Lived Experience Award for Excellence
This award recognises an individual or organisation that has demonstrated excellence in supporting the inclusion of people with a lived experience of ATOD use. Eligible organisations will have made a significant contribution to leading and supporting meaningful engagement, communication and collaboration between their organisation and people with a lived experience of ATOD use. Eligible individuals will have demonstrated excellence in promoting, supporting, or undertaking lived experience advocacy.
Lived Experience Award for Excellence winner: Emily Ebdon
ATDC Lived Experience Advocate & ATDC Lived Experience Project Officer
Lived Experience Award for Excellence winner: Kerrie Dare
ATDC Lived Experience Advocate
The judges agreed that both Emily and Kerrie were worthy joint winners of the Lived Experience Award for Excellence. With Emily receiving two nominations, the judges agreed that Emily’s rapport in the sector was evident, and that she is an asset not just to the sector, but to those she supports with her trademark compassion and commitment to her peers.
The panel were also impressed with Kerrie’s extensive portfolio of activity as a Lived Experience Advocate, since the inception of the Lived Experience Advocate Service over two years ago.
Lived Experience Award for Excellence finalist: Jo Murphy
ATDC Lived Experience Advocate & Anglicare Tasmania NSP worker
Respected for her willingness to share her own lived experience to build trust with a hard-to-reach community of people who inject drugs, Jo is a dedicated and respected Needle and Syringe Program worker and lived experience advocate.
Thank you and congratulations!

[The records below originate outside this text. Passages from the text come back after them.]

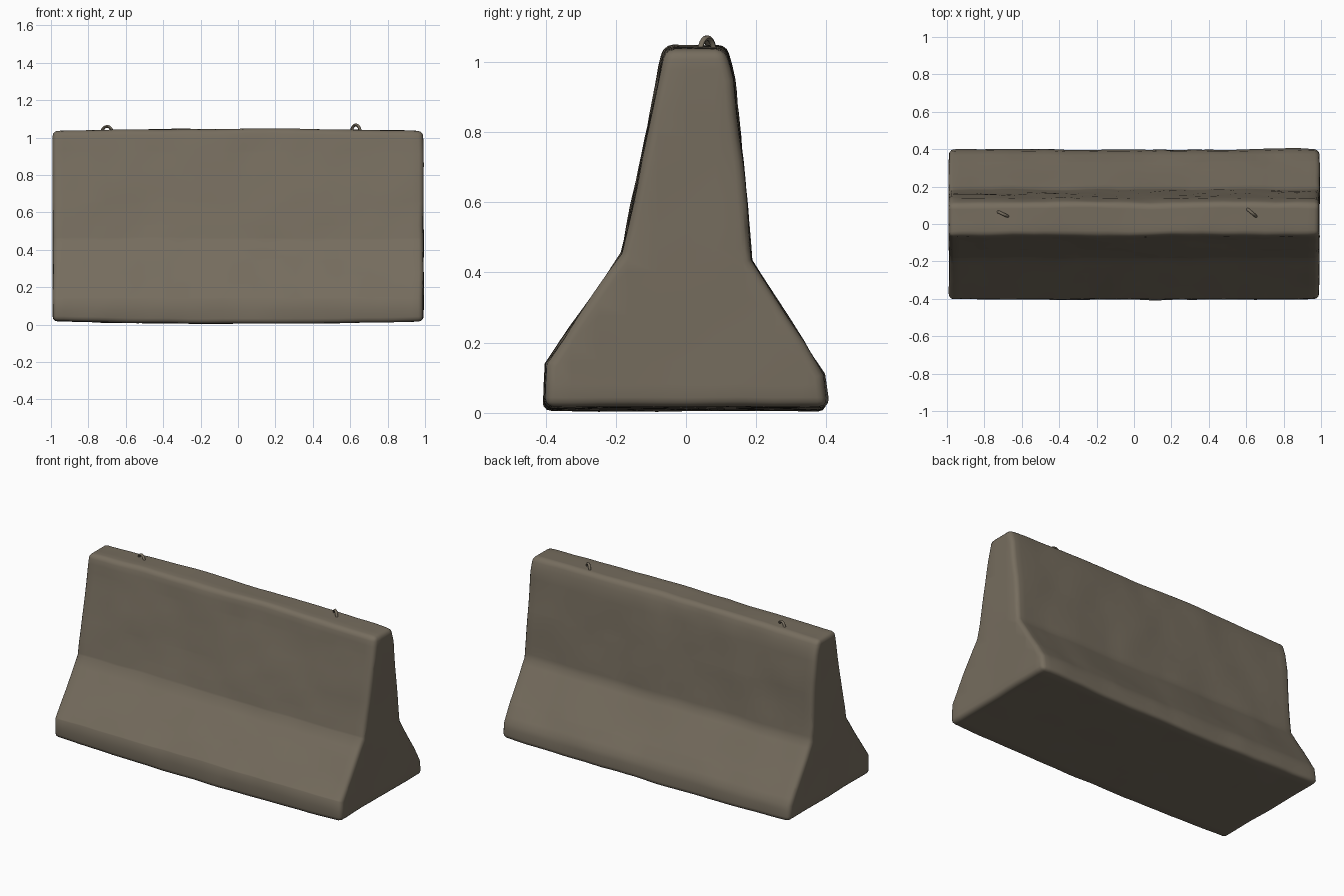
import bpy, bmesh, math
from mathutils import Vector, noise

cube = bpy.data.objects.get("Cube")
if cube:
    bpy.data.objects.remove(cube, do_unlink=True)


def material(name, rgb):
    mat = bpy.data.materials.new(name)
    mat.use_nodes = True
    mat.diffuse_color = (*rgb, 1)
    mat.node_tree.nodes["Principled BSDF"].inputs["Base Color"].default_value = (*rgb, 1)
    return mat


concrete = material("weathered_concrete", (0.18, 0.152, 0.112))


def finish(obj, angle):
    obj.data.materials.append(concrete)
    bpy.ops.object.select_all(action='DESELECT')
    obj.select_set(True)
    bpy.context.view_layer.objects.active = obj
    bpy.ops.object.shade_smooth_by_angle(angle=math.radians(angle))


# Barrier cross-section (y, z), front foot up and over to the back foot
profile = [(-0.405, 0.018), (-0.4, 0.14), (-0.182, 0.455), (-0.14, 0.65),
           (-0.062, 1.035), (0.112, 1.035), (0.135, 0.95), (0.16, 0.72),
           (0.185, 0.435), (0.335, 0.2), (0.39, 0.11), (0.402, 0.018)]
half = 0.99

bm = bmesh.new()
cap = bm.faces.new([bm.verts.new((-half, y, z)) for y, z in profile])
ext = bmesh.ops.extrude_face_region(bm, geom=[cap])
moved = [g for g in ext["geom"] if isinstance(g, bmesh.types.BMVert)]
bmesh.ops.translate(bm, verts=moved, vec=(2 * half, 0, 0))
bmesh.ops.recalc_face_normals(bm, faces=bm.faces)

# Worn, rounded corners
sharp = [e for e in bm.edges if e.calc_face_angle(0) > math.radians(35)]
bmesh.ops.bevel(bm, geom=sharp, offset=0.026, segments=3, profile=0.5, affect='EDGES')


# Extra loops so the walls can be uneven
def slice_along(axis, start, stop, count):
    for i in range(count):
        co, no = Vector(), Vector()
        co[axis] = start + (stop - start) * i / (count - 1)
        no[axis] = 1
        bmesh.ops.bisect_plane(bm, geom=bm.verts[:] + bm.edges[:] + bm.faces[:],
                               plane_co=co, plane_no=no, dist=0.0005)


slice_along(0, -0.93, 0.93, 34)
slice_along(2, 0.08, 0.98, 15)
slice_along(1, -0.33, 0.33, 9)

# Cast unevenness, slightly crowned top and sagging base
for v in bm.verts:
    p = v.co.copy()
    bump = noise.noise_vector(p * 3.1) * 0.008 + noise.noise_vector(p * 8) * 0.004
    crown = 1 - p.x ** 2
    v.co += Vector((bump.x * 0.6, bump.y, bump.z * 0.6))
    v.co.z += 0.012 * crown * (1 if p.z > 0.95 else -1 if p.z < 0.05 else 0)
    v.co.z = max(v.co.z, 0)

mesh = bpy.data.meshes.new("concrete_barrier")
bm.to_mesh(mesh)
bm.free()
barrier = bpy.data.objects.new("concrete_barrier", mesh)
bpy.context.collection.objects.link(barrier)
finish(barrier, 50)


# Bent steel lifting loops set in the top
def lifting_loop(name, x, y, turn, height):
    curve = bpy.data.curves.new(name, 'CURVE')
    curve.dimensions = '3D'
    curve.bevel_depth = 0.008
    curve.bevel_resolution = 1
    curve.use_fill_caps = True
    spline = curve.splines.new('POLY')
    steps = 12
    spline.points.add(steps)
    for i, pt in enumerate(spline.points):
        a = math.pi * i / steps
        side = 0.032 * math.cos(a)
        pt.co = (x + side * math.cos(turn), y + side * math.sin(turn),
                 1.02 + height * math.sin(a), 1)
    obj = bpy.data.objects.new(name, curve)
    bpy.context.collection.objects.link(obj)
    bpy.ops.object.select_all(action='DESELECT')
    obj.select_set(True)
    bpy.context.view_layer.objects.active = obj
    bpy.ops.object.convert(target='MESH')
    finish(bpy.context.object, 60)


lifting_loop("right_lifting_loop", -0.70, 0.053, math.radians(-25), 0.04)
lifting_loop("left_lifting_loop", 0.63, 0.06, math.radians(-40), 0.048)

Thank you to everyone who took the time to nominate someone for a Tasmanian ATOD Award, the calibre of nominations was very strong. The judging panel congratulate each nominee on being recognised and inspired by their peers in the Tasmanian ATOD sector.